the Readme file for detailed descriptions of what these distributions are and how they were
obtained.

You will also find some sample encrypted English texts. You should run your algorithm on each of them, using both the ‘”merry wives” and the “ulysses” frequency tables and report whether or not it successfully decrypts them.

Beyond this description, you are free to organize your code any way you see fit. Keep in mind that your code has multiple purposes. Beside showing me (and the TA) that you know how to program in C/C++, the purpose is to get an understanding through experimental means of how well a simple cryptanalysis tool can do under controlled circumstances and to see how its efficacy depends on the assumed underlying probability distribution on the message space and on the length of the message. Designing experiments and presenting experimental results in a compelling way is a useful skill to acquire, quite independent of the particular topics of cryptography and security on which this course focuses.

One caveat: Experimental results are worthless if the experimental code is flawed, so you also need to make a convincing case that your code is correct, i.e., correctly implements the scheme described by the problem assignment. Programs that generate random numbers can often be hard to debug because runs may not be repeatable. To make them repeatable, you should explicitly seed your random number generator during debugging. Of course, for production runs where you are performing 100 trials, each trial will need its own random seed. The result of time(NULL) can be used for this purpose since it will necessarily be different on each run. There are many random number generators available. For this assignment, you should use the standard rand() and srand() functions.

If you write your program in the straightforward way, you will likely run into floating point underflow problems when computing the probability of long messages. The easiest solution to this problem is to compute the logarithm of the probability rather than the probability itself. This works because you are not really interested in the actual value of the probability but only in determining which of the probabilities is the largest. Since the logarithm function is strictly monotonic increasing, the largest probability will also have the largest logarithm. To compute the logarithm of a product pq, use the formula log(pq) = log(p) + log(q). The base of the logarithms you use does not matter as long as you use the same base for all of your calculations.

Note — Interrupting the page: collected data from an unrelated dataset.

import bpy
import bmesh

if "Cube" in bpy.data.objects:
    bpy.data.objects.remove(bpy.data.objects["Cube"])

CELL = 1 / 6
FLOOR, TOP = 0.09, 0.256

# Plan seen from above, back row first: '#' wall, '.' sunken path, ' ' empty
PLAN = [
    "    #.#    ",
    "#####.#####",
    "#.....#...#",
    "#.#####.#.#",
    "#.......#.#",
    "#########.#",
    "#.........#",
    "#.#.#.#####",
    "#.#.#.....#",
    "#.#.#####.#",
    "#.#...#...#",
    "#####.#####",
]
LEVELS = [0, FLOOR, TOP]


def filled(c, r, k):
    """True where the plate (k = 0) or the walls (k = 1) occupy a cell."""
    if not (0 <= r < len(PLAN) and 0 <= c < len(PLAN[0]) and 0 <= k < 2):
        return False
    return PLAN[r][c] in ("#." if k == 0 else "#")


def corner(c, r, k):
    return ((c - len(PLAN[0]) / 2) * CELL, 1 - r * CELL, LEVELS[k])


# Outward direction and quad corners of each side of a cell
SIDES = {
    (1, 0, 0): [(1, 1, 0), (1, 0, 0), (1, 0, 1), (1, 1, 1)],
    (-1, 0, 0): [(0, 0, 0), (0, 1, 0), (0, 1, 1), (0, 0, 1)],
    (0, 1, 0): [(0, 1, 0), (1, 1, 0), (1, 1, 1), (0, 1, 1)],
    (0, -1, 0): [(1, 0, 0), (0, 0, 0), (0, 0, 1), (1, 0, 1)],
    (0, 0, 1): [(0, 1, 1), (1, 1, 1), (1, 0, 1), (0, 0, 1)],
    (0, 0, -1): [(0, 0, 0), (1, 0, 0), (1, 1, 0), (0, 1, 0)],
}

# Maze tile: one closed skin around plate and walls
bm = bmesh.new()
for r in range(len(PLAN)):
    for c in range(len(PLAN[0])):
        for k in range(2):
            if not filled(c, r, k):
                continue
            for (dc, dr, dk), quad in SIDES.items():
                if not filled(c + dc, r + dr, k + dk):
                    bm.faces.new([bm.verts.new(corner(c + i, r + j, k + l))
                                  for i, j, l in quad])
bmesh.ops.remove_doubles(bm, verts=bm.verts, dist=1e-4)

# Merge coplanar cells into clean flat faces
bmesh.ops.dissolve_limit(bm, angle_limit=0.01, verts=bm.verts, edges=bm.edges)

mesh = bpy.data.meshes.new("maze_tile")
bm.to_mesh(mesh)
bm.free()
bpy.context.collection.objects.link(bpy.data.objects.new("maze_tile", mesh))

When your program is working, you should gather data by running the experiments described above on the designated probability distributions. The results of your experiments should be presented in both tabular and graphical form. You may use any tools you wish to prepare your report. In particular, it is perfectly acceptable to use the graphing tools in spreadsheets to display your data or to use any other available graphing package.

You should submit your work using the submission script in the /c/cs467/bin course directory on the Zoo. Your submission should include the program or programs you have written, test runs showing the correctness of the various pieces, and the data tables and graphs resulting from your experiments. You should also submit written documentation describing in some detail what you have done.